The 11th annual Restore Omaha Conference and Exhibition, March 4-5, drew accolades from attendees who enjoyed the hand-on tips, the guest speakers, and the camaraderie of like-minded preservation enthusiasts.
“What a great conference! I made so many good contacts. And the enthusiasm by all really lifts my spirits,” exclaimed one attendee. “There are so many good folks out there doing such good work.”
The 2016 Conference featured a new venue at Metropolitan Community College’s Fort Omaha campus. The welcome, keynote presentation, breakout sessions, vendors and lunch were held in the Culinary Art Institute; the hands-on sessions were in the historic Mule Barn across the street.
Another new feature was a pre-conference session Friday afternoon addressing federal and state funding tools for restoring historic buildings. Speakers included Karen Garritson with the National Development Council speaking on federal and low-income tax credits, David Levy and Bob Puschendorf, speaking on state historic tax credits, and Andrea Kathol and Caitlin Kolb, sharing their work restoring four buildings using tax credits.
The opening reception brought 129 preservation-minded people together to celebrate at the Blue Lion Center at the historic 24th and Lake Streets intersection. Many attendees took REO’s North 24th Street walking tour and then enjoyed drinks and food catered by Big Mama’s Kitchen. Brigitte McQueen Shew, executive director of Union for Contemporary Arts, shared plans for the space recently occupied by her organization. REO Volunteer Linda Williams provided information about the history of the buildings.
The 11th Restore Omaha Conference opened with a session by Christian Gray, executive director of inCommon. He spoke about the importance of protecting our valuable housing stock and strengthening our older neighborhoods for the good of all. Keynote speaker Scott Sidler, with Austin Home Renovations of Orlando, Florida, talked about why preservation is important and how we need to make it happen in our own homes and neighborhoods.
The conference featured 18 breakout sessions with topics that covered researching the history of your home, maintaining historic landscapes, adhering to infill design guidelines, maintaining wood floors and old windows, as well as the latest on the restored Burlington Station.
About 30 exhibitors, including craftsmen, history organizations and business and community groups, were on hand to answer questions and share information.

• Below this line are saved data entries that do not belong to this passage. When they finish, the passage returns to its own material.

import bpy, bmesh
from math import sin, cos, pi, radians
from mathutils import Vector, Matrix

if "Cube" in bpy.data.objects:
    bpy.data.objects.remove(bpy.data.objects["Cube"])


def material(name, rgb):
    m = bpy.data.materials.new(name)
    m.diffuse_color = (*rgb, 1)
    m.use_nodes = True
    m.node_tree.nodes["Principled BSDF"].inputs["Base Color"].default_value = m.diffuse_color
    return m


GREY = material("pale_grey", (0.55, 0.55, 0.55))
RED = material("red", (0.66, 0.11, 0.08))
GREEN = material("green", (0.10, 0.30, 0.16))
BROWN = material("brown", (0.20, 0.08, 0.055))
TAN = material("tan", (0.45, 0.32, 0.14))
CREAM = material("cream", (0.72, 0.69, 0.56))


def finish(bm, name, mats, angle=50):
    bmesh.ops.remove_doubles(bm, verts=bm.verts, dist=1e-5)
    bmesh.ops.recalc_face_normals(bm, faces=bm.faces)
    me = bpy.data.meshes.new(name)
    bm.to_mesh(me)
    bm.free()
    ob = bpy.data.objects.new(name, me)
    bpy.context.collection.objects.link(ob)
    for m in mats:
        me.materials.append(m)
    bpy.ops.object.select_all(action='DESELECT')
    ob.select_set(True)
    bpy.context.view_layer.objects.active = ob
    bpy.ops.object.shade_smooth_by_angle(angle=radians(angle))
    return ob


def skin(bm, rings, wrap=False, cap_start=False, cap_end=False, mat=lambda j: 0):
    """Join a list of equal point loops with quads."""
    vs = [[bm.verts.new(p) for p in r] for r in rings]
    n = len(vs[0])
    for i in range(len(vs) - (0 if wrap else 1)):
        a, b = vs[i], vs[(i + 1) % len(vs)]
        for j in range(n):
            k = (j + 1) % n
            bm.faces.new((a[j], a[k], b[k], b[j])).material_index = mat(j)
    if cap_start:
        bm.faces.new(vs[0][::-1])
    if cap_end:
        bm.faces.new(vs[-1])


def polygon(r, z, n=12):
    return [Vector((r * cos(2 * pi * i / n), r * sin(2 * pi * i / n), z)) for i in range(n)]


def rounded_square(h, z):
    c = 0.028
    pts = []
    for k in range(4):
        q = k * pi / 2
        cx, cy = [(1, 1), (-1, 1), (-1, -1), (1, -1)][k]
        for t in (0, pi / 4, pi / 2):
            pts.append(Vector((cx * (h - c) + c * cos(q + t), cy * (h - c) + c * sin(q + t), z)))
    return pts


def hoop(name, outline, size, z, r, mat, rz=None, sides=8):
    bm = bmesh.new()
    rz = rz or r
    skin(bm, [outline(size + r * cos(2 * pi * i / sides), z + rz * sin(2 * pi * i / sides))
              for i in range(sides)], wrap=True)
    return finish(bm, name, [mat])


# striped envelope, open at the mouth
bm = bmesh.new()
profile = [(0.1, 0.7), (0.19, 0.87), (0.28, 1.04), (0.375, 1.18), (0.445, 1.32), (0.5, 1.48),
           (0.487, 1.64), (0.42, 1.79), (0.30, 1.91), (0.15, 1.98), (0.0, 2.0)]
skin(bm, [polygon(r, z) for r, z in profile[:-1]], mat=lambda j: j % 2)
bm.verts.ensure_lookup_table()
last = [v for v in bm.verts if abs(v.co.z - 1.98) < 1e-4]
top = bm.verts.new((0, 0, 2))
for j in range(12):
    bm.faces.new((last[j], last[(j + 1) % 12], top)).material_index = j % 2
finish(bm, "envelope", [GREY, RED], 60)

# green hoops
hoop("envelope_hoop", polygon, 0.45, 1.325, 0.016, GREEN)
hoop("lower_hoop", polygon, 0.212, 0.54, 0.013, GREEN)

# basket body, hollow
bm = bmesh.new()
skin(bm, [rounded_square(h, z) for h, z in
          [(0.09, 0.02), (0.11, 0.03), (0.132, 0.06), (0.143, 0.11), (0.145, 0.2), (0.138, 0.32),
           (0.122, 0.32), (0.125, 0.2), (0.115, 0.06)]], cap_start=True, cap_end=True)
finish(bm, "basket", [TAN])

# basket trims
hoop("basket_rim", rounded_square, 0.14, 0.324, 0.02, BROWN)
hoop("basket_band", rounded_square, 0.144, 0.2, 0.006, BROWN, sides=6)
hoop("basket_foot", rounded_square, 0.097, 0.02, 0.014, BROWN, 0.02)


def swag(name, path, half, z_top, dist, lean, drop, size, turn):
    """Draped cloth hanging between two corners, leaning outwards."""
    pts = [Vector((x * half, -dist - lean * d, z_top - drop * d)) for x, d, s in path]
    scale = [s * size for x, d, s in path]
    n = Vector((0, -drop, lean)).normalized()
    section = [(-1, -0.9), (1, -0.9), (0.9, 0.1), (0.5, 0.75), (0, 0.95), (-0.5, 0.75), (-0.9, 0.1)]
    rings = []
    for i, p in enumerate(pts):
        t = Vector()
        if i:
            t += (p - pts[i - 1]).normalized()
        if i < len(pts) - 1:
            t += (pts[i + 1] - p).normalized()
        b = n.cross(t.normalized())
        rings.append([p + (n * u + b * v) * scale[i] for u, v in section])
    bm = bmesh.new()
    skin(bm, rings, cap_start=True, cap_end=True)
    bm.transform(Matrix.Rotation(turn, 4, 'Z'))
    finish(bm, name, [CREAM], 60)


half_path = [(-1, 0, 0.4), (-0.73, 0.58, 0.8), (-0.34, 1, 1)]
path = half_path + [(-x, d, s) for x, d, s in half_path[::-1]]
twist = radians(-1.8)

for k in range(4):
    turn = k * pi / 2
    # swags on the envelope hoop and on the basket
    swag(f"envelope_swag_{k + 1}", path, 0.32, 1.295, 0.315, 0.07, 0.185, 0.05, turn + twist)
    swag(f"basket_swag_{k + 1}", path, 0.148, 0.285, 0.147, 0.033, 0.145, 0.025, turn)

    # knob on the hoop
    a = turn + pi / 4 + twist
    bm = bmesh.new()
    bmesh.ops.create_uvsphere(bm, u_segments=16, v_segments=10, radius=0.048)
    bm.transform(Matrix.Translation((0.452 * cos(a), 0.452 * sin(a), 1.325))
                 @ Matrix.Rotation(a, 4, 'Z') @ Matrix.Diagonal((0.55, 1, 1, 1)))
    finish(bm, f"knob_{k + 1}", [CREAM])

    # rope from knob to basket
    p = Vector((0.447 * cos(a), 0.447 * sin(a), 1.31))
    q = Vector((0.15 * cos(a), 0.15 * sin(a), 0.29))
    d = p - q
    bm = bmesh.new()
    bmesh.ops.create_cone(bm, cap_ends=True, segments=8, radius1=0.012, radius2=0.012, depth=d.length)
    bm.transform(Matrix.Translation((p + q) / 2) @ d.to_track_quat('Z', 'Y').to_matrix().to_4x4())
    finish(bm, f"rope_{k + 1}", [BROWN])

Along with the sessions, craftsmen and home restoration experts demonstrated techniques and offered advice on restoring masonry, old windows, plaster and stucco. Five people presented project highlights at the concluding Restoration Jam.
Early survey results indicate a high level of satisfaction among those attending the Restore Omaha Conference and Exhibition as attendees and exhibitors. Nearly 97 percent of those answering a survey would recommend the conference to their peers. Nearly 96 percent would likely attend a future conference.
“I love old houses, old neighborhoods, old buildings,” commented one attendee. “I want to see more saved and restored. (There are) so many reasons this makes sense.” Another survey respondent noted, “It’s an inspirational conference, a great way to gain skills and ideas and meet skilled craftspeople. We have followed up with several craftsmen we met here and they have been super helpful.” Another attendee enjoyed the venue, the opening and keynote speakers, and the hands-on demonstrations in the Mule Barn.
Restore Omaha was made possible thanks to major support from AIA Omaha, Dundee Bank, NuStyle Development, Eyman Plumbing, Heating & Cooling Co. and Metropolitan Community College. REO is grateful to the 36 vendors and workshop sponsors as well as more than 50 volunteers who helped the event go smoothly. Planning has begun for the 12th event in March 2017. Anyone who wants to get involved or has a suggestion for the 2017 event can e-mail Restoration Exchange Omaha at email@example.com.